Some grumbling from the belly of the US Treasury curve.
US Treasuries had a rollercoaster day on Wednesday as soaring crude sent the 10-year yield lower by 6 basis points. UST gains then reversed within a couple of hours. Meanwhile five-year breakeven rates (the spread between inflation-linked and regular US debt notes) rose to the highest since July 2008 on inflation concerns.
And indeed there’s been some active movement in the TIPS market — with short-end inflation expectations (as implied by two-year TIPS) rallying as much as 35 basis points over the past week as they react to those commodity prices.
So — inflation expectations for sure.

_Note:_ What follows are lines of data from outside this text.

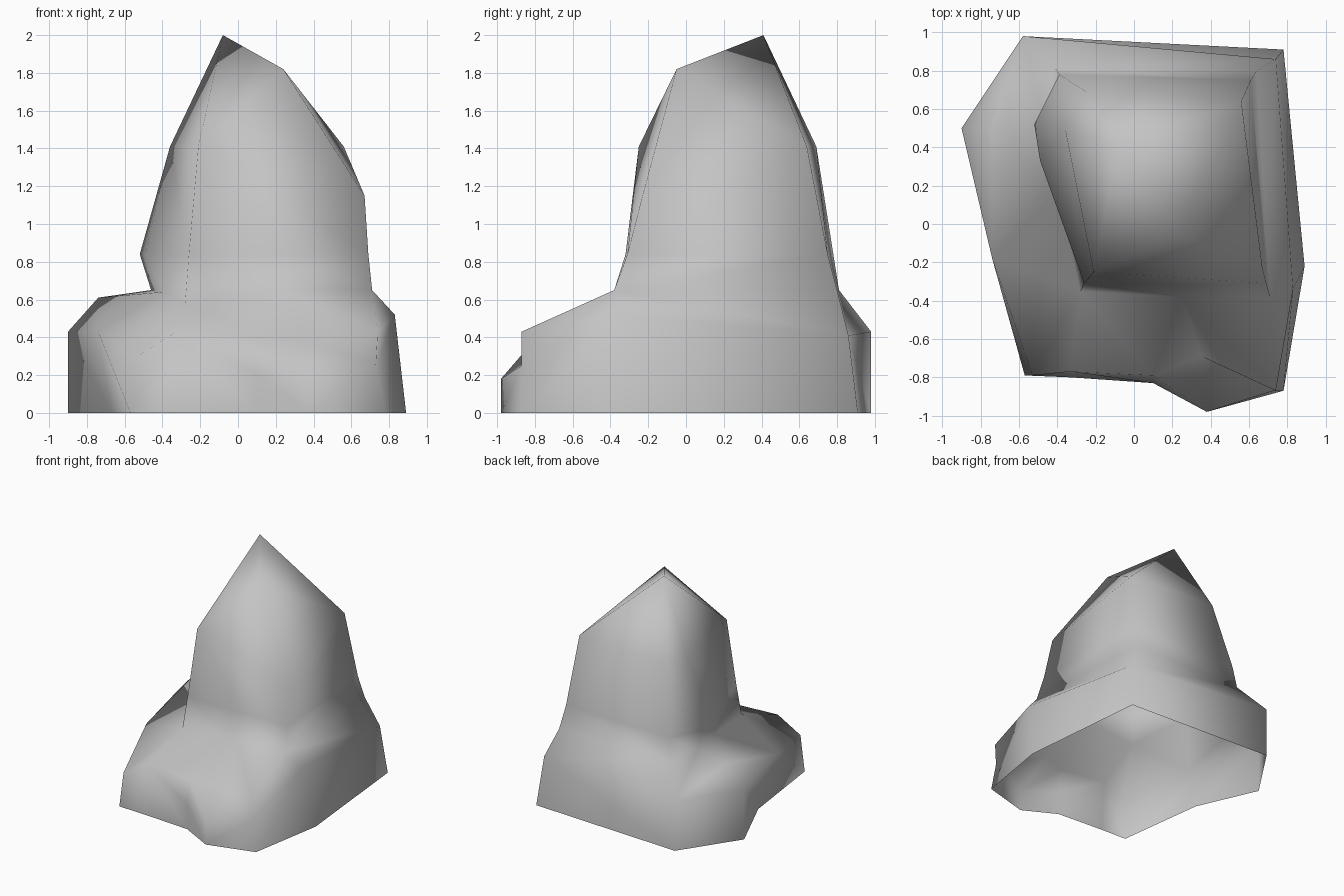
import bpy
import bmesh
import math

start_cube = bpy.data.objects.get("Cube")
if start_cube:
    bpy.data.objects.remove(start_cube, do_unlink=True)

AXIS_X, AXIS_Y = 0.08, 0.25   # upright axis that every contour surrounds


def make_material(name, colour):
    material = bpy.data.materials.new(name)
    material.use_nodes = True
    material.diffuse_color = colour
    material.node_tree.nodes["Principled BSDF"].inputs["Base Color"].default_value = colour
    return material


def angle_of(point):
    """Angle around the axis, measured from just before the back right corner."""
    return (math.atan2(point[1] - AXIS_Y, point[0] - AXIS_X) - 0.5) % math.tau


def add_contour(bm, points, known):
    """Make the contour's vertices in angular order, sharing repeated corners."""
    contour = []
    for point in sorted(points, key=angle_of):
        if point not in known:
            known[point] = bm.verts.new(point)
        contour.append((angle_of(point), known[point]))
    return contour


def stitch(bm, lower, upper):
    """Fill the band between two contours with triangles, walking by angle."""
    def at(contour, index):
        turns, place = divmod(index, len(contour))
        angle, vert = contour[place]
        return angle + turns * math.tau, vert

    low = high = 0
    while low < len(lower) or high < len(upper):
        next_low, next_high = at(lower, low + 1), at(upper, high + 1)
        corners = [at(lower, low)[1], at(upper, high)[1]]
        step_low = high >= len(upper) or (low < len(lower) and next_low[0] <= next_high[0])
        if step_low:
            corners.insert(1, next_low[1])
            low += 1
        else:
            corners.insert(1, next_high[1])
            high += 1
        if len(set(corners)) == len(corners) and not bm.faces.get(corners):
            bm.faces.new(corners)


# Corners shared by neighbouring contours
back_right = (.74, .86, .41)
back_left = (-.58, .98, .43)
right_side = (.83, -.34, .52)
front_edge = (-.33, -.77, .43)
left_dip = (-.74, -.18, .43)
front_left = (-.53, -.79, .3)

# Ground outline
foot = [(x, y, 0) for x, y in (
    (.78, .91), (-.58, .98), (-.9, .5), (-.67, -.02), (-.57, -.79),
    (-.33, -.8), (.1, -.83), (.38, -.98), (.78, -.87), (.89, -.22))]

# Top of the steep lower sides, with the low toe at the front
side = [back_right, back_left, (-.9, .5, .43), left_dip, front_left, front_edge,
        (.1, -.83, .21), (.38, -.98, .18), (.73, -.87, .25), right_side]

# Edge of the sloping ledge, notched above the toe
ledge = [back_right, back_left, (-.74, .5, .61), left_dip, front_left, front_edge,
         (.1, -.79, .4), (.35, -.69, .38), (.74, -.87, .43), right_side]

# Narrow neck where the spire meets the ledge
neck = [(.64, .8, .65), (-.41, .81, .65), (-.46, .5, .65), (-.4, .18, .64),
        (-.28, -.35, .58), (.25, -.38, .65), (.71, -.38, .65)]

# Spire, slightly overhanging on the left
waist = [(.61, .75, .84), (-.39, .78, .84), (-.52, .52, .84), (-.49, .33, .84),
         (-.26, -.31, .84), (.24, -.32, .84), (.69, -.31, .84)]
crown = [(.56, .64, 1.41), (-.25, .69, 1.41), (-.36, .5, 1.41),
         (-.21, -.25, 1.41), (.67, -.23, 1.15)]

# Ridge from the front shoulder up to the peak
ridge = [(-.08, .41, 2), (.24, -.05, 1.82)]

bm = bmesh.new()
known = {}
contours = [add_contour(bm, points, known)
            for points in (foot, side, ledge, neck, waist, crown, ridge)]
for lower, upper in zip(contours, contours[1:]):
    stitch(bm, lower, upper)
bmesh.ops.recalc_face_normals(bm, faces=bm.faces)
for face in bm.faces:
    face.smooth = True

mesh = bpy.data.meshes.new("rock")
bm.to_mesh(mesh)
bm.free()
mesh.materials.append(make_material("stone grey", (0.55, 0.55, 0.55, 1)))
rock = bpy.data.objects.new("rock", mesh)
bpy.context.collection.objects.link(rock)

But maybe something else too.
Here’s Bank of America Merrill Lynch analysts on recent UST moves:
The market contributes the [10-year] move as dealers getting ready for the supply of US$29bn 7y, but a detailed scrutiny reveals that the move follows a stagflation concern which is clear from the 5y bond: almost the entire rally came from the real yield (RY), and the sell-off, from breakeven inflation (BEI). Beginning to end, the 5y RY (USGGT05Y) and BEI (USGGBE05) were respectively (-0.32%, 2.14%) and (-0.42%, 2.2%). The lower real yield is one reason that the USD traded weak.
The spread between five-year real yields and five-year breakeven inflation also looks to have completely reversed its 2008 (deflationary) relationship.
Salutations, stagflation expectations.
Unrest causing period of oil price shock – Mohamed El-Erian, via WSJ